It has also sent me reflecting on pet-owner relationships. I had grown up with dogs, especially a cherished dog that was considered “mine.” Unlike those who have a strong inclination as a "dog person" or as a "cat person," I like both sets of animals equally. Consider me "bi-animal."
When an animal that you had a relationship with as as an adult dies, though, it strikes me as fundamentally different. Maybe it’s partly because, even though I had a tentative ownership over my dog, my parents still had the ultimate authority over her treatments. With my cat, only I could make those decisions.
Most people have been remarkably sympathetic. Those who haven’t, it seems to me, are more likely to have never really had a dog or cat as an adult. For some of them, noting the loss of my cat registers at about the same level as if I had said that I totaled my car. They understand it’s a bad thing, but can’t quite imagine it as a loss of a valued friend.
Indeed, some have misguidedly allowed their first thoughts to flow unfiltered from their brain straight to their lips. Since “pet loss” is seemingly difficult for such people to grasp, here is a list of things that are not that helpful to say upon the death of cat (all of which I have actually heard over the past week):
– I didn’t know you had a cat.
– I don’t like cats.
– Your cat never seemed to like me.
– A cat once bit me.
– Cats aren’t that affectionate anyway.
– At least now people with allergies can come to your house more often.
– How long did you think he was going to live anyway?
– He was just an orange tabby. Can’t you just get another cat just like him down at the shelter? I mean, it's not like he was a rare breed exactly.
– My brother has a cat that destroyed his furniture.
– Look on the bright side! Now you can get a dog.
– Your cat died of kidney disease? Did he have a drinking problem?

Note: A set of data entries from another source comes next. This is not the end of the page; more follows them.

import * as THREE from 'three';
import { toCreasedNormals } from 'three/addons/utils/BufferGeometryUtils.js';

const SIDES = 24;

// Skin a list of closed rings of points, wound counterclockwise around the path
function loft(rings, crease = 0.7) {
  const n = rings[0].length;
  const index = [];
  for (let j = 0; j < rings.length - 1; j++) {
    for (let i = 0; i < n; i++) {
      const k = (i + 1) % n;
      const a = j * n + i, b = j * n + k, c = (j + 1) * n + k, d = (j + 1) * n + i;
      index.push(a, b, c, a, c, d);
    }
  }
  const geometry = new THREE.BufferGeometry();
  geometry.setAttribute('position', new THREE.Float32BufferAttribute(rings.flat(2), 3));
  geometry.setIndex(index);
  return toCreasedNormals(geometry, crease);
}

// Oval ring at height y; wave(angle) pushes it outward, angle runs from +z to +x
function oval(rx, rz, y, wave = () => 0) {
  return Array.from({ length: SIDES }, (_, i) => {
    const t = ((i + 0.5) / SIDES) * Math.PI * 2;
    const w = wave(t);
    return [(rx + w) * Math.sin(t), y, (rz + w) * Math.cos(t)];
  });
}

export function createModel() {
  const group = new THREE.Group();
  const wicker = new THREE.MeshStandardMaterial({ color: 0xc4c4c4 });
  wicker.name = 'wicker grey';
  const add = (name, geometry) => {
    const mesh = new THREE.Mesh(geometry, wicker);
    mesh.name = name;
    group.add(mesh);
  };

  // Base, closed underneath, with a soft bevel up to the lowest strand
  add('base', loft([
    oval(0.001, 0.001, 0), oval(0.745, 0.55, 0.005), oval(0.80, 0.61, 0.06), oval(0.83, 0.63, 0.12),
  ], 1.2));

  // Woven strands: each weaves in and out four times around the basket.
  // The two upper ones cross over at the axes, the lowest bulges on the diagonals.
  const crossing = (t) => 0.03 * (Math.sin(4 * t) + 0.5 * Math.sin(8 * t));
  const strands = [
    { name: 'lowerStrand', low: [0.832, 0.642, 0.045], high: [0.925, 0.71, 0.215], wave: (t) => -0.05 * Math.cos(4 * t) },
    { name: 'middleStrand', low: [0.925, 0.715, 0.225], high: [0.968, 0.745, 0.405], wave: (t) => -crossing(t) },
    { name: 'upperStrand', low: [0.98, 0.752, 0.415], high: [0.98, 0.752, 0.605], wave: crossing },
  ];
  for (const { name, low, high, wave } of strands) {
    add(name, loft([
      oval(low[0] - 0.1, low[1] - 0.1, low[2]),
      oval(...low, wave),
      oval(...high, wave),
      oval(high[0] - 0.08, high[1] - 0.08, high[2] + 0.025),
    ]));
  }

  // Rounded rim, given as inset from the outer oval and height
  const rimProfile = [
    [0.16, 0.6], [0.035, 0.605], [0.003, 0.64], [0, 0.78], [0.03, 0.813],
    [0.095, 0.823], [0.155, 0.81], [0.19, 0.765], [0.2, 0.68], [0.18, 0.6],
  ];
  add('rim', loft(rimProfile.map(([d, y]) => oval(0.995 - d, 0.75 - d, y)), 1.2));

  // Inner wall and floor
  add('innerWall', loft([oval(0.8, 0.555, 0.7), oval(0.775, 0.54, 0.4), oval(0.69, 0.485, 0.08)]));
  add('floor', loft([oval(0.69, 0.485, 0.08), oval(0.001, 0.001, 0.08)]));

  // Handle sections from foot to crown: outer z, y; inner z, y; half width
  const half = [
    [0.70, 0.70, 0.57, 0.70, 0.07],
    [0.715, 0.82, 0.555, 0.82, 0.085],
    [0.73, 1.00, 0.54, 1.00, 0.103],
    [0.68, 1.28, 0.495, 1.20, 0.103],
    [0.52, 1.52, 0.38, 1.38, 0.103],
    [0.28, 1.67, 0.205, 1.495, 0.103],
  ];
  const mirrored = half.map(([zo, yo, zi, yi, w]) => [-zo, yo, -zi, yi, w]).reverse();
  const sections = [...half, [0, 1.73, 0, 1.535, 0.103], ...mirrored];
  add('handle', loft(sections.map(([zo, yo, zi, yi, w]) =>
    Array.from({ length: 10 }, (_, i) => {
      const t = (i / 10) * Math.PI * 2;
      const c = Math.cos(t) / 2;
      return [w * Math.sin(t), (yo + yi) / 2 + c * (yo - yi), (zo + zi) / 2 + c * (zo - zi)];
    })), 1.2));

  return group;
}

– Traveling will be much easier for you now.
– You wasted a lot of money trying to save him. I wouldn’t have bothered.
Considered it a public service announcement from GayProf.